Tuition: $225 + $5 course material fee

Class meets:
Monday through Saturday, May 20–25, 6:00–8:30 p.m.
Sunday, May 26, 7:00–8:30 p.m.

More information and registration can be found here.

Wednesday, May 01, 2013

Regarding Pain

Sometimes the thing I try to do is feel all my pain at exactly the same time. The pain in my legs from running too hard, the pain in my chest from my lonely pleasure, the pain in my back from my bicycle crash, the pain in my temple because I don't see my grandma enough, the pain in my left knee from when I carried Butch on my shoulders and stepped into a ditch, the pain in my cheeks and stomach from one recent and particularly premature goodbye, the pain in my eyes from the time I saw what I shouldn't have seen (a death too young). I think of all this and I try to bring all this physical pain right up to the surface, all at the same time: the itch, the heat, the dull knot, the ache, the pressure, the stab...I let them all take me over, fill me up, so there isn't any idea of me left that isn't pain pain haha pain haha. 

And then he just spins there, a pain man, a hot popcorn kernel whizzing around in a kettle about to pop...but he doesn't pop...he just spins and spins, getting hotter and hotter and the walls of his skin begin to turn black and smoke...and still he gets hotter and a little orange flame forms and dances across his surface and his face cracks and falls away and his eyes light up, sending Fourth of July sparks everywhere and the full moon begins to wobble in its orbit around the earth from the incredible nuclear heat of this man made of pain spinning faster than a quark, faster than Einstein ever dreamed.

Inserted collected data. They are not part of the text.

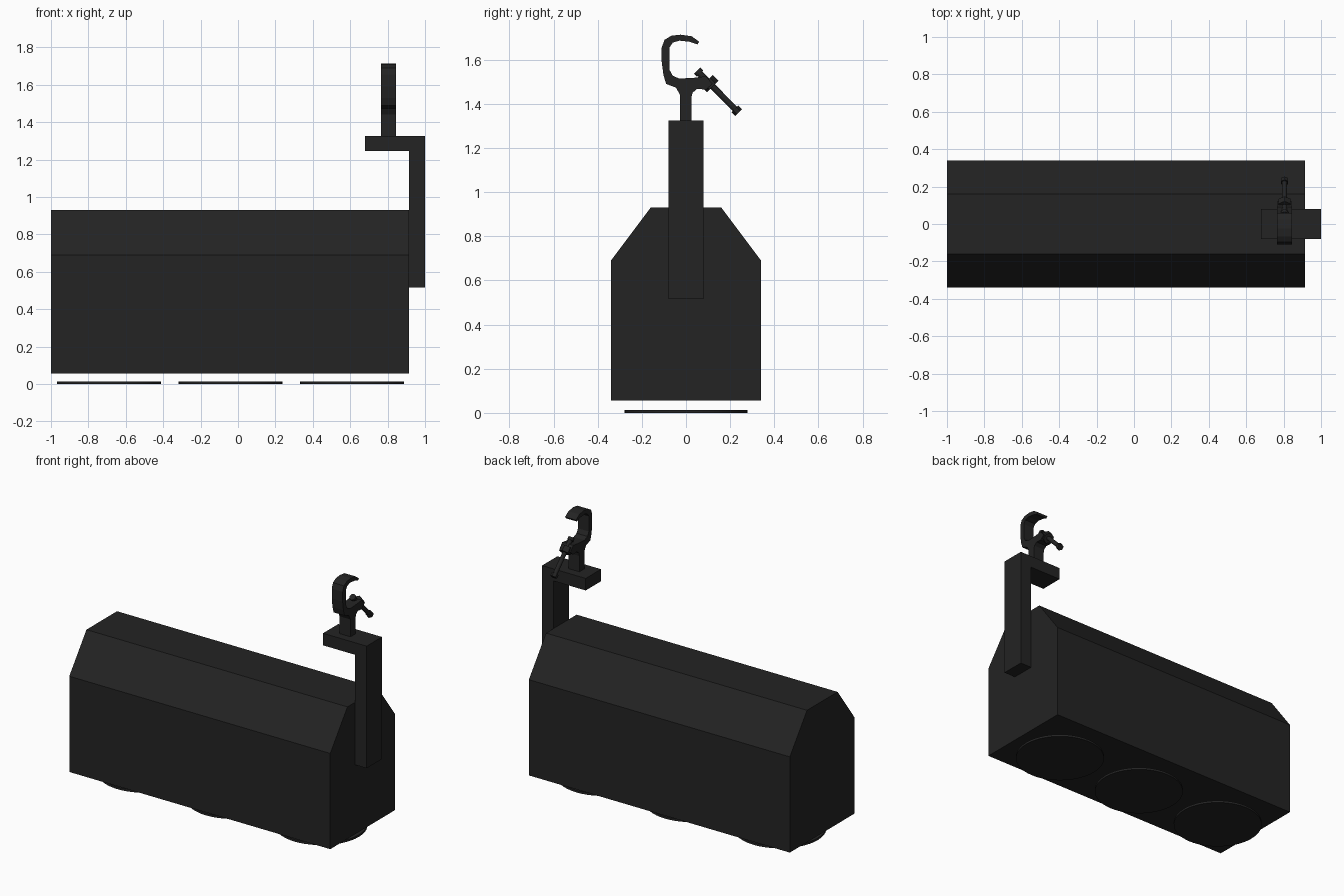
import bpy
import bmesh
from mathutils import Vector

if "Cube" in bpy.data.objects:
    bpy.data.objects.remove(bpy.data.objects["Cube"])


def make_material(name, colour):
    mat = bpy.data.materials.new(name)
    mat.use_nodes = True
    mat.diffuse_color = colour
    mat.node_tree.nodes["Principled BSDF"].inputs["Base Color"].default_value = colour
    return mat


black = make_material("matte black", (0.017, 0.017, 0.017, 1))


def extrude_x(name, profile, x0, x1):
    """Solid with a (y, z) outline, running from x0 to x1."""
    bm = bmesh.new()
    face = bm.faces.new([bm.verts.new((x0, y, z)) for y, z in profile])
    ext = bmesh.ops.extrude_face_region(bm, geom=[face])
    verts = [v for v in ext["geom"] if isinstance(v, bmesh.types.BMVert)]
    bmesh.ops.translate(bm, verts=verts, vec=(x1 - x0, 0, 0))
    bmesh.ops.recalc_face_normals(bm, faces=bm.faces)
    mesh = bpy.data.meshes.new(name)
    bm.to_mesh(mesh)
    bm.free()
    obj = bpy.data.objects.new(name, mesh)
    bpy.context.collection.objects.link(obj)
    mesh.materials.append(black)
    return obj


def rod(name, start, end, radius, sides):
    """Cylinder between two points, smooth when it has many sides."""
    start, end = Vector(start), Vector(end)
    axis = end - start
    bpy.ops.mesh.primitive_cylinder_add(
        vertices=sides, radius=radius, depth=axis.length, location=(start + end) / 2,
        rotation=axis.to_track_quat('Z', 'Y').to_euler())
    obj = bpy.context.object
    obj.name = name
    obj.data.materials.append(black)
    if sides > 8:
        bpy.ops.object.shade_smooth_by_angle()
    return obj


# Housing with chamfered shoulders
half = [(0.34, 0.055), (0.34, 0.69), (0.16, 0.93)]
extrude_x("housing", half + [(-y, z) for y, z in reversed(half)], -1.0, 0.915)

# Three lens discs under the housing
for i, side in enumerate(("right", "middle", "left")):
    x = -0.69 + 0.65 * i
    rod("lens_" + side, (x, 0, 0), (x, 0, 0.014), 0.278, 48)

# L-shaped hanging bracket, one outline bent in the x-z plane
bracket = extrude_x("bracket", [(0.915, 0.515), (1.0, 0.515), (1.0, 1.325),
                                (0.68, 1.325), (0.68, 1.245), (0.915, 1.245)], -0.08, 0.08)
for v in bracket.data.vertices:
    v.co = (v.co.y, v.co.x, v.co.z)
bracket.data.flip_normals()

# Hook clamp with its stem
hook = [(-0.027, 1.325), (-0.027, 1.44), (-0.045, 1.473), (-0.09, 1.49),
        (-0.102, 1.53), (-0.11, 1.59), (-0.11, 1.655), (-0.097, 1.69),
        (-0.066, 1.708), (-0.025, 1.713), (0.025, 1.706), (0.06, 1.681),
        (0.052, 1.669), (0.016, 1.681), (-0.03, 1.686), (-0.06, 1.677),
        (-0.075, 1.654), (-0.075, 1.554), (-0.06, 1.527), (-0.03, 1.514),
        (0.04, 1.518), (0.09, 1.525), (0.12, 1.49), (0.09, 1.464),
        (0.05, 1.468), (0.03, 1.45), (0.025, 1.43), (0.025, 1.325)]
extrude_x("hook_clamp", hook, 0.765, 0.845)

# Clamping bolt, slanting through the threaded boss
tip, tail = Vector((0.805, 0.05, 1.55)), Vector((0.805, 0.238, 1.36))
for name, a, b, radius, sides in (("bolt_shaft", 0, 1, 0.014, 16),
                                  ("bolt_tip", 0, 0.07, 0.02, 16),
                                  ("bolt_boss", 0.24, 0.38, 0.037, 6),
                                  ("bolt_head", 0.91, 1, 0.022, 6)):
    rod(name, tip.lerp(tail, a), tip.lerp(tail, b), radius, sides)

A new and very unstable source of gravity forms and drags all sorts of unknown elements out of the center of the earth's molten core and they blast upwards towards the moon, which has begun to rumble and tremble. And weird milky stuff the color of Brie oozes out of the cracks in the moon's surface. And all the people of planet Earth are out of their beds now (half of them were awake already anyway) and they look up into the sky or down at the fissures forming in the rupturing earth and they begin to feel all their pain too, because of a strange chemical associative effect from the scorching speed and intensity of the man made of pain going round and round haha haha. 

And before anybody knows what to do or how to do it the whole shitshow makes a sound like the puff of air from the device the eye doctor uses to shoot in your pupil during your eye exam and it all disappears. And then...Nothing. Just a faint smell of unpopped popcorn and a vast and endless space. And Werner Herzog in a space capsule with a hand-held camera over his shoulder pointing into the blackness saying to himself: "Yesss. Yesss. Haha. Yesss. I knew it. Thiss wass the right time."